Scan the material below, then work out how many of its lines contain the word "return"; reply with that number only.

Records for this task.
_ _ _

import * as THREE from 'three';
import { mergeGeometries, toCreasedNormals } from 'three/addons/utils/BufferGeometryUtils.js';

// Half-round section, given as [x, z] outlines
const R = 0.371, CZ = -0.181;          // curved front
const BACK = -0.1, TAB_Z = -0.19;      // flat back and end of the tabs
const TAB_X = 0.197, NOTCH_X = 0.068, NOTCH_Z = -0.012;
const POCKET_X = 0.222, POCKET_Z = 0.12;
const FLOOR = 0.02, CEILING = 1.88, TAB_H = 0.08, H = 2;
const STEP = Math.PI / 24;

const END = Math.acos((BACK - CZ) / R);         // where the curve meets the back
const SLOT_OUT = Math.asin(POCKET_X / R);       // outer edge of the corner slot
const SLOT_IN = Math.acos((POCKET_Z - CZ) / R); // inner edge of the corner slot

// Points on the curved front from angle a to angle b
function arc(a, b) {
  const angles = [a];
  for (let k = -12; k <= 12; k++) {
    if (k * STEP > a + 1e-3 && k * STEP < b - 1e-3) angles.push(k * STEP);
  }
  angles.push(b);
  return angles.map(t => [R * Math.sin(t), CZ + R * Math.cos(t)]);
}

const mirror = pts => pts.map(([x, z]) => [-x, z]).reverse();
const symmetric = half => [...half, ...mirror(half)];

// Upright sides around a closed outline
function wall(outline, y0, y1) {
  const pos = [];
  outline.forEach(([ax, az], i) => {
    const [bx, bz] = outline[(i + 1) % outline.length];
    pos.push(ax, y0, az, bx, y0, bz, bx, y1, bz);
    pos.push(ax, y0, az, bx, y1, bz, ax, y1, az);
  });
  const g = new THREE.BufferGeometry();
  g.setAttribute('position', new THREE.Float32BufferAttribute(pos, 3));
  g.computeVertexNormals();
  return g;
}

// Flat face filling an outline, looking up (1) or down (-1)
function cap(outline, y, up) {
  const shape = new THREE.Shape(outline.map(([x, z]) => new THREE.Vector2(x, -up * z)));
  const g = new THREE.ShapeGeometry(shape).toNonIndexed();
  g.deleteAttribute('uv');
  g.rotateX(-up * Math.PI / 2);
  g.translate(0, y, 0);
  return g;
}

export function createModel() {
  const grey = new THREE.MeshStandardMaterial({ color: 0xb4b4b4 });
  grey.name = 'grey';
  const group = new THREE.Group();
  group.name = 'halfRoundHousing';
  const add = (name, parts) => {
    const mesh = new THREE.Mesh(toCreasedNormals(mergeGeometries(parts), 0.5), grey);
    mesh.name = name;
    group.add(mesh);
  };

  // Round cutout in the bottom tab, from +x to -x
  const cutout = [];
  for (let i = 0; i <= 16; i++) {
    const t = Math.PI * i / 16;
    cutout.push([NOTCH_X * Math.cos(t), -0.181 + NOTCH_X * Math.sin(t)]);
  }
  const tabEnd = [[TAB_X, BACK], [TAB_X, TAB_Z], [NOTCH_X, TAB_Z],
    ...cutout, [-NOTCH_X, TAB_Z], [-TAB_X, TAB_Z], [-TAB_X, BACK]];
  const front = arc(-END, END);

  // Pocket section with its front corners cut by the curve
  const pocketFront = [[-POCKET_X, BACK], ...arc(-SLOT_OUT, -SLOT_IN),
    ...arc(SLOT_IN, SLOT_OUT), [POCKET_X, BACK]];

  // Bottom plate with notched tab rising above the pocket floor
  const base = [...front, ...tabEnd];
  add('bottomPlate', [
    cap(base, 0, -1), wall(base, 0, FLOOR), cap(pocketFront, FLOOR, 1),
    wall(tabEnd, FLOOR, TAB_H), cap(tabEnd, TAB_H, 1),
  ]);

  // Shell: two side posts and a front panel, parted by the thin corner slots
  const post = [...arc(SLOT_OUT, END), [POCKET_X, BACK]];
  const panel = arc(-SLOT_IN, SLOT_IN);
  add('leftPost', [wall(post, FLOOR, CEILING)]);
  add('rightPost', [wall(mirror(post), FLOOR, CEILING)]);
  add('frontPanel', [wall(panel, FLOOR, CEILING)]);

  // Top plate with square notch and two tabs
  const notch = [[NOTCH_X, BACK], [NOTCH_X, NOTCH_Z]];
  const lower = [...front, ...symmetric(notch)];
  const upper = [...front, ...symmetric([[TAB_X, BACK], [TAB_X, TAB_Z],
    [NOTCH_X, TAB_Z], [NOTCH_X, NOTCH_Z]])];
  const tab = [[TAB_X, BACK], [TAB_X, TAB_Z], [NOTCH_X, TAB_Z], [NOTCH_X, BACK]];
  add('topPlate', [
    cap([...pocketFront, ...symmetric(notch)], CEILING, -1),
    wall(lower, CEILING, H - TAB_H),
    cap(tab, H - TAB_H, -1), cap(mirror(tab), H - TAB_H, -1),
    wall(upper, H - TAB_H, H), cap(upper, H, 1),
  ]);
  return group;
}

_ _ _

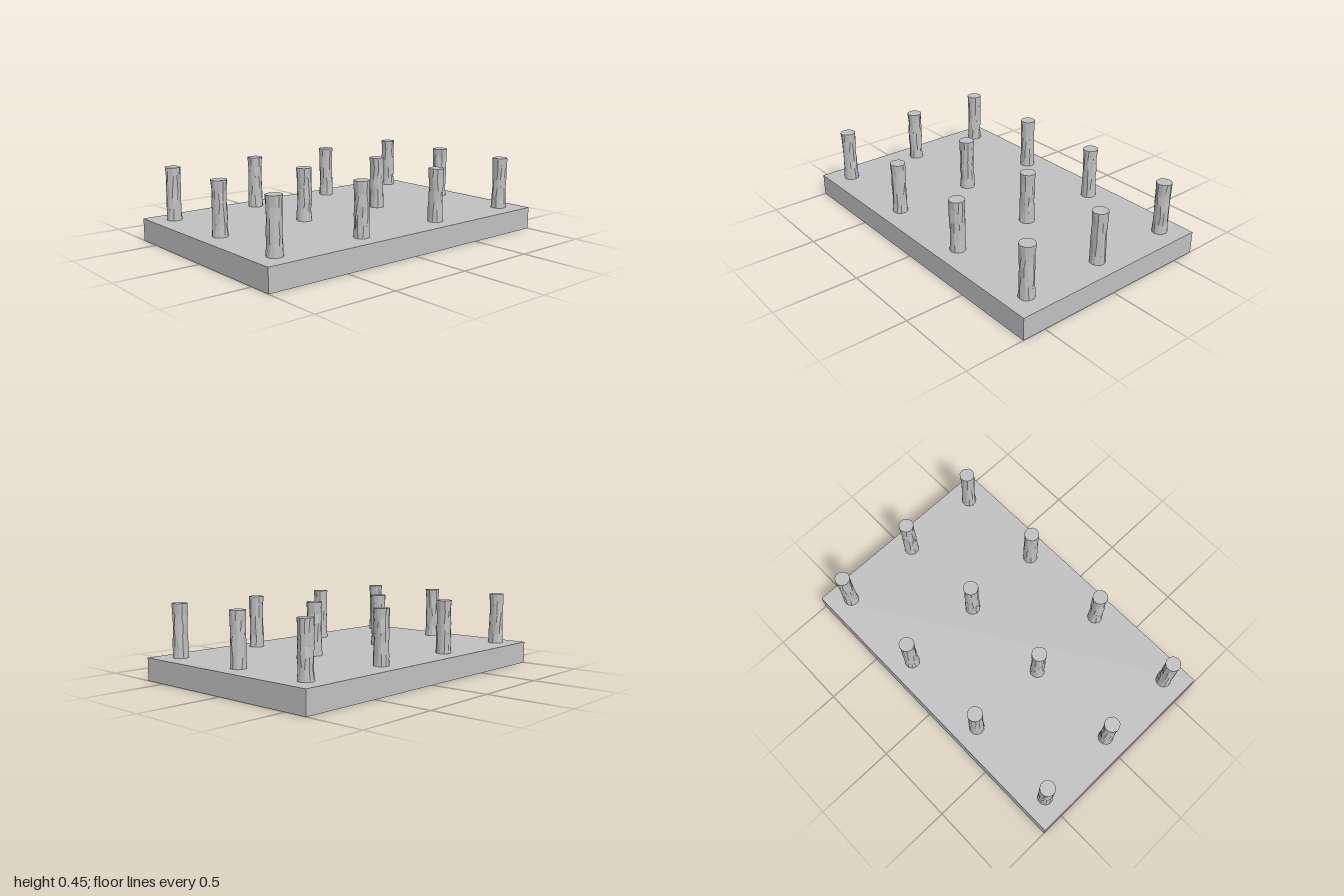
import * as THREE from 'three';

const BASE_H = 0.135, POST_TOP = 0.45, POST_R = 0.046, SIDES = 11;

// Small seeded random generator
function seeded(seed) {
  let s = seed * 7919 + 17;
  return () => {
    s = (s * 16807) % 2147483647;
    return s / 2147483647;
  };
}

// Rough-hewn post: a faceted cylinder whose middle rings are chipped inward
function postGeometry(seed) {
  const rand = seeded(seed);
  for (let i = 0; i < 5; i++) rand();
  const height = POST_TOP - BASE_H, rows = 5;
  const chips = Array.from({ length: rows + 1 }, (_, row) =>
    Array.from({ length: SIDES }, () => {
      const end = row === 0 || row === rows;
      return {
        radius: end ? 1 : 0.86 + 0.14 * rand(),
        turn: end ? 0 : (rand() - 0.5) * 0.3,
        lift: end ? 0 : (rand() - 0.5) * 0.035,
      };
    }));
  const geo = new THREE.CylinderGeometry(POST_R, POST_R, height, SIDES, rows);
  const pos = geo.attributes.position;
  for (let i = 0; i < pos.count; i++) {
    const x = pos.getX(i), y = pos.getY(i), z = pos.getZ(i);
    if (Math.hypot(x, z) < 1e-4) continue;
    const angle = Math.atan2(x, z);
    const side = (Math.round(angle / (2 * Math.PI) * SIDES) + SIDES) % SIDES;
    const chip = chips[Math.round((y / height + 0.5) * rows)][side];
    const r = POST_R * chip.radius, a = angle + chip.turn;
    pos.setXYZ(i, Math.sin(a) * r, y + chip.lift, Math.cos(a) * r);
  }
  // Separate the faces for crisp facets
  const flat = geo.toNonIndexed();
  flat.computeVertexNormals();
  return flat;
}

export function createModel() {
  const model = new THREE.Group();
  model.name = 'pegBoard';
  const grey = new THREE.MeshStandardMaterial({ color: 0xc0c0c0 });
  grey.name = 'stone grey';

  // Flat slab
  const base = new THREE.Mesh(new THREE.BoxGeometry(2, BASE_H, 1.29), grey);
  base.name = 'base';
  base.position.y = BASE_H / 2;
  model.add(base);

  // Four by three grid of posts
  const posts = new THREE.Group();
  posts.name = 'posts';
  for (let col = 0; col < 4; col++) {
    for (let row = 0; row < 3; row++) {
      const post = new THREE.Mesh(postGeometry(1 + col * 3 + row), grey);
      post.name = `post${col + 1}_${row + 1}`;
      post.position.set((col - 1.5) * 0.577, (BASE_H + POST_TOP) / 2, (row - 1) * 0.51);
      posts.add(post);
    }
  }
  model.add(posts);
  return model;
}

_ _ _

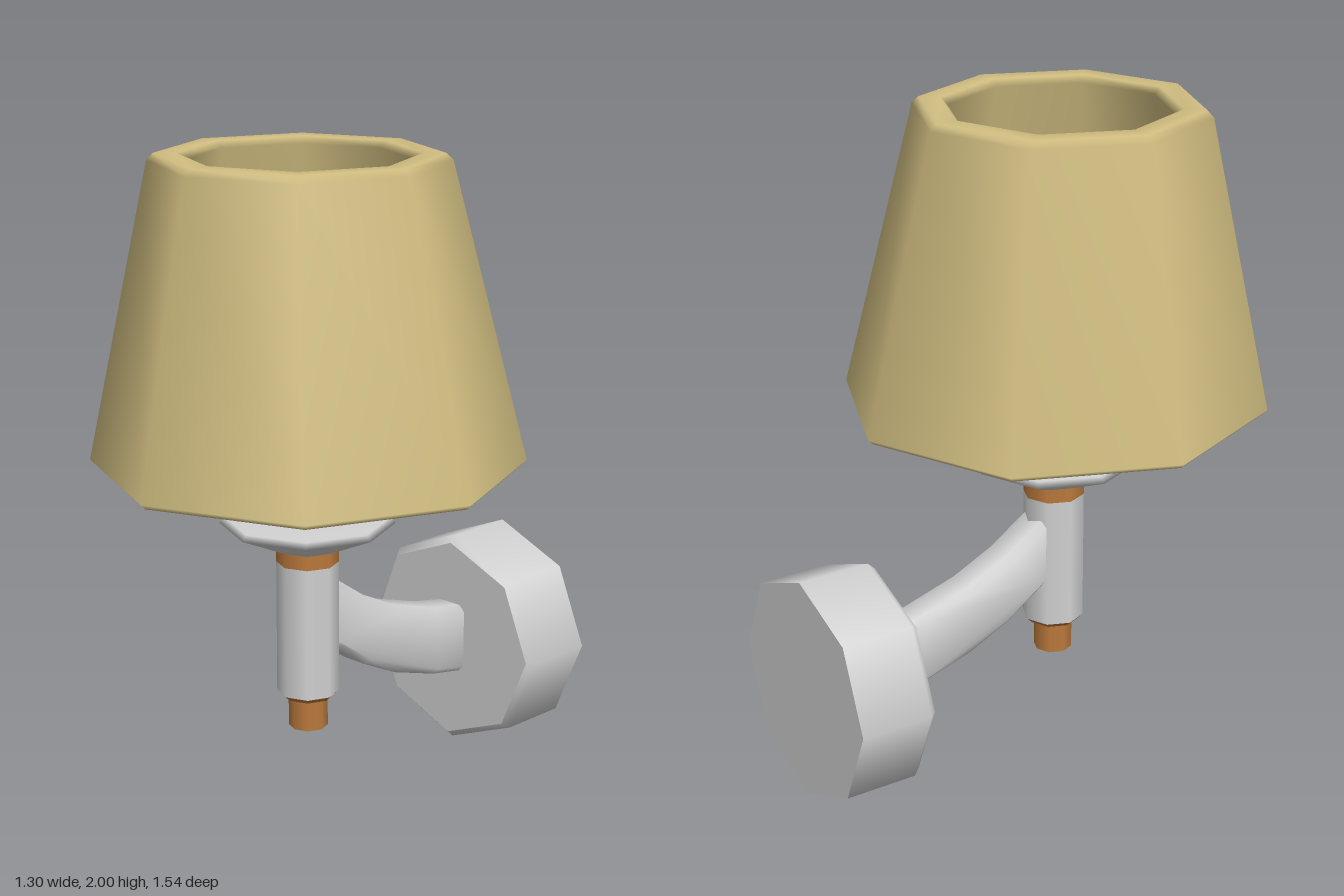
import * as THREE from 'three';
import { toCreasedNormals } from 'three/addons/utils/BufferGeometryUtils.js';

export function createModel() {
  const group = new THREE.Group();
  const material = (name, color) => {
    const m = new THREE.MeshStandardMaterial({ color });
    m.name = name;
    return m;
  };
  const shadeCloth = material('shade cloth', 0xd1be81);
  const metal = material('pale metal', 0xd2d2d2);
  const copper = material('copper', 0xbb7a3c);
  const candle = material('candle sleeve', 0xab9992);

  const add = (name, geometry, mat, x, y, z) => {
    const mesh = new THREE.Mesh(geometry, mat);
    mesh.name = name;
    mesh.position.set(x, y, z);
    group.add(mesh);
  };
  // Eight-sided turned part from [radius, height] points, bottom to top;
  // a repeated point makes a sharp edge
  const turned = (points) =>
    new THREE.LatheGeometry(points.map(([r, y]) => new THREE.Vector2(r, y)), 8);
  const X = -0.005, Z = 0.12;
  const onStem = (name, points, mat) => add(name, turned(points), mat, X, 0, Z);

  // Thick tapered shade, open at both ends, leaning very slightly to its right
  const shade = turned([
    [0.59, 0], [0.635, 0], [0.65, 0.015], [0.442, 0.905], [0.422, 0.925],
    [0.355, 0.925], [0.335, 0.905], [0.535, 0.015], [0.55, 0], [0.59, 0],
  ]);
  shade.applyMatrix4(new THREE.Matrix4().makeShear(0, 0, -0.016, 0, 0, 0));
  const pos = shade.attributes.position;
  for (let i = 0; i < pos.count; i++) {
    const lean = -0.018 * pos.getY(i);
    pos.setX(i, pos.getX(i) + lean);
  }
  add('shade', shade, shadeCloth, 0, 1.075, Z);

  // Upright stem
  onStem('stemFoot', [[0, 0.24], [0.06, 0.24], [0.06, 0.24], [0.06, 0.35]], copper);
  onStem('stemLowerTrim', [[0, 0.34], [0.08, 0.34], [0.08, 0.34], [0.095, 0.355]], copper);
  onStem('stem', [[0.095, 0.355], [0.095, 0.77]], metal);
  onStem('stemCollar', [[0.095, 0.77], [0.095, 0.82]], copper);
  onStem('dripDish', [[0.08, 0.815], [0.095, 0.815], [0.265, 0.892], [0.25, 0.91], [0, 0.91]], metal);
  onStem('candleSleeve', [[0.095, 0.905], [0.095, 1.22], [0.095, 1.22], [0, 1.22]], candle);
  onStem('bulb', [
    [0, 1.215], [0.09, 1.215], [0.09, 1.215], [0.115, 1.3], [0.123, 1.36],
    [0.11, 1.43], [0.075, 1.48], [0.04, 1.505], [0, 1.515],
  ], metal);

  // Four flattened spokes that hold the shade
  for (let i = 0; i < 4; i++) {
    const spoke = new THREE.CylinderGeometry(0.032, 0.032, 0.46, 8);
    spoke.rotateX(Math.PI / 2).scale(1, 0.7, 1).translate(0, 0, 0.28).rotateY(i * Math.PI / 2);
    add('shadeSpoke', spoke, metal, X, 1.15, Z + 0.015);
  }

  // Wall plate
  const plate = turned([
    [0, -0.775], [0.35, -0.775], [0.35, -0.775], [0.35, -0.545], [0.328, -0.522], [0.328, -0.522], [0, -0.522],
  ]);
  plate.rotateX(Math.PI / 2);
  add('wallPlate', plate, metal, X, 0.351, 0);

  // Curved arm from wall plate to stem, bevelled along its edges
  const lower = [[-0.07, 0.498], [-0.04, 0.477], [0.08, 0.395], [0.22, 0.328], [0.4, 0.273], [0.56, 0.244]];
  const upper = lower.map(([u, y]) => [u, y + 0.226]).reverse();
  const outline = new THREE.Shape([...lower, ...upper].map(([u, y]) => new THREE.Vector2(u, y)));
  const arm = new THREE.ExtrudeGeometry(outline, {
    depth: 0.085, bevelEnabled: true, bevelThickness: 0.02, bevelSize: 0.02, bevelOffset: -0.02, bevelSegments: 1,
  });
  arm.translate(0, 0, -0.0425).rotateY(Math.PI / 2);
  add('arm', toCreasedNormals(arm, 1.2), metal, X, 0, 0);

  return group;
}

_ _ _

Task answer.
11